- WORK ITEM -
Output the entries that follow character for character. Leave every image out.

Dataset excerpts
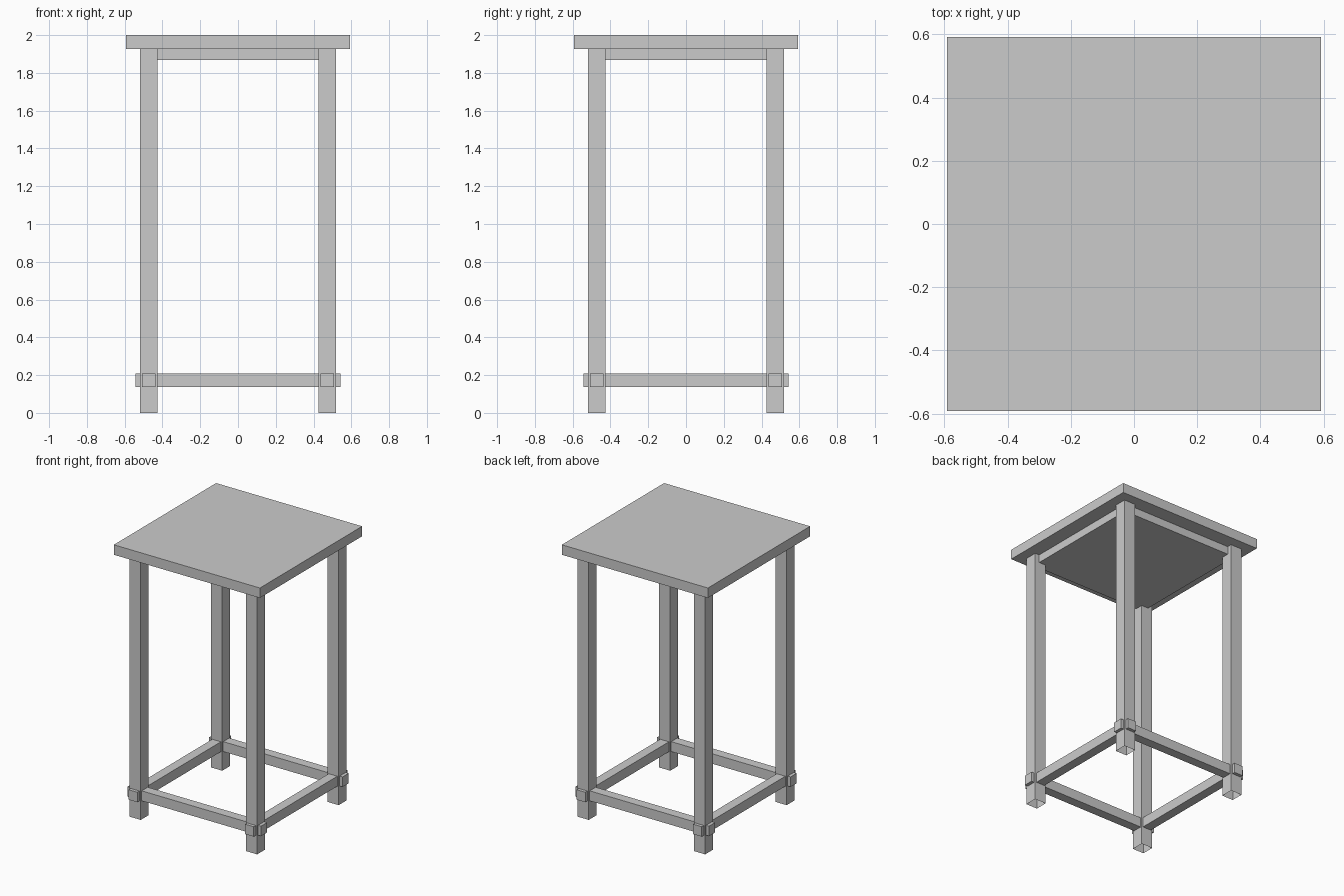
import bpy, bmesh
from mathutils import Vector

if "Cube" in bpy.data.objects:
    bpy.data.objects.remove(bpy.data.objects["Cube"])


def box(name, lo, hi, open_bottom=False):
    """Axis-aligned box between two corners, optionally without its underside."""
    lo, hi = Vector(lo), Vector(hi)
    bm = bmesh.new()
    bmesh.ops.create_cube(bm, size=1)
    bmesh.ops.scale(bm, vec=hi - lo, verts=bm.verts)
    bmesh.ops.translate(bm, vec=(lo + hi) / 2, verts=bm.verts)
    if open_bottom:
        bm.normal_update()
        under = [f for f in bm.faces if f.normal.z < -0.5]
        bmesh.ops.delete(bm, geom=under, context='FACES_ONLY')
    mesh = bpy.data.meshes.new(name)
    bm.to_mesh(mesh)
    bm.free()
    obj = bpy.data.objects.new(name, mesh)
    bpy.context.collection.objects.link(obj)
    return obj


TOP = 0.592      # half width of the top
LEG = 0.472      # leg centre offset
LW = 0.046       # half leg thickness
BAR = 0.035      # half stretcher thickness
REACH = 0.542    # stretcher ends, poking through the legs
APRON = 0.483    # half width of the block under the top
Z_TOP, Z_APRON = 1.927, 1.868
Z_BAR = (0.136, 0.209)

# Top and the block beneath it
box("table_top", (-TOP, -TOP, Z_TOP), (TOP, TOP, 2.0))
box("apron", (-APRON, -APRON, Z_APRON), (APRON, APRON, Z_TOP))

# Legs, open at the foot
for sy, fb in ((-1, "front"), (1, "back")):
    for sx, lr in ((-1, "left"), (1, "right")):
        x, y = sx * LEG, sy * LEG
        box(f"{fb}_{lr}_leg", (x - LW, y - LW, 0), (x + LW, y + LW, Z_TOP),
            open_bottom=True)

# Stretchers running through the legs
for s, fb, lr in ((-1, "front", "left"), (1, "back", "right")):
    c = s * LEG
    box(f"{fb}_stretcher", (-REACH, c - BAR, Z_BAR[0]), (REACH, c + BAR, Z_BAR[1]))
    box(f"{lr}_stretcher", (c - BAR, -REACH, Z_BAR[0]), (c + BAR, REACH, Z_BAR[1]))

- EXERCISE SOLUTION -
import bpy, bmesh
from mathutils import Vector

if "Cube" in bpy.data.objects:
    bpy.data.objects.remove(bpy.data.objects["Cube"])


def box(name, lo, hi, open_bottom=False):
    """Axis-aligned box between two corners, optionally without its underside."""
    lo, hi = Vector(lo), Vector(hi)
    bm = bmesh.new()
    bmesh.ops.create_cube(bm, size=1)
    bmesh.ops.scale(bm, vec=hi - lo, verts=bm.verts)
    bmesh.ops.translate(bm, vec=(lo + hi) / 2, verts=bm.verts)
    if open_bottom:
        bm.normal_update()
        under = [f for f in bm.faces if f.normal.z < -0.5]
        bmesh.ops.delete(bm, geom=under, context='FACES_ONLY')
    mesh = bpy.data.meshes.new(name)
    bm.to_mesh(mesh)
    bm.free()
    obj = bpy.data.objects.new(name, mesh)
    bpy.context.collection.objects.link(obj)
    return obj


TOP = 0.592      # half width of the top
LEG = 0.472      # leg centre offset
LW = 0.046       # half leg thickness
BAR = 0.035      # half stretcher thickness
REACH = 0.542    # stretcher ends, poking through the legs
APRON = 0.483    # half width of the block under the top
Z_TOP, Z_APRON = 1.927, 1.868
Z_BAR = (0.136, 0.209)

# Top and the block beneath it
box("table_top", (-TOP, -TOP, Z_TOP), (TOP, TOP, 2.0))
box("apron", (-APRON, -APRON, Z_APRON), (APRON, APRON, Z_TOP))

# Legs, open at the foot
for sy, fb in ((-1, "front"), (1, "back")):
    for sx, lr in ((-1, "left"), (1, "right")):
        x, y = sx * LEG, sy * LEG
        box(f"{fb}_{lr}_leg", (x - LW, y - LW, 0), (x + LW, y + LW, Z_TOP),
            open_bottom=True)

# Stretchers running through the legs
for s, fb, lr in ((-1, "front", "left"), (1, "back", "right")):
    c = s * LEG
    box(f"{fb}_stretcher", (-REACH, c - BAR, Z_BAR[0]), (REACH, c + BAR, Z_BAR[1]))
    box(f"{lr}_stretcher", (c - BAR, -REACH, Z_BAR[0]), (c + BAR, REACH, Z_BAR[1]))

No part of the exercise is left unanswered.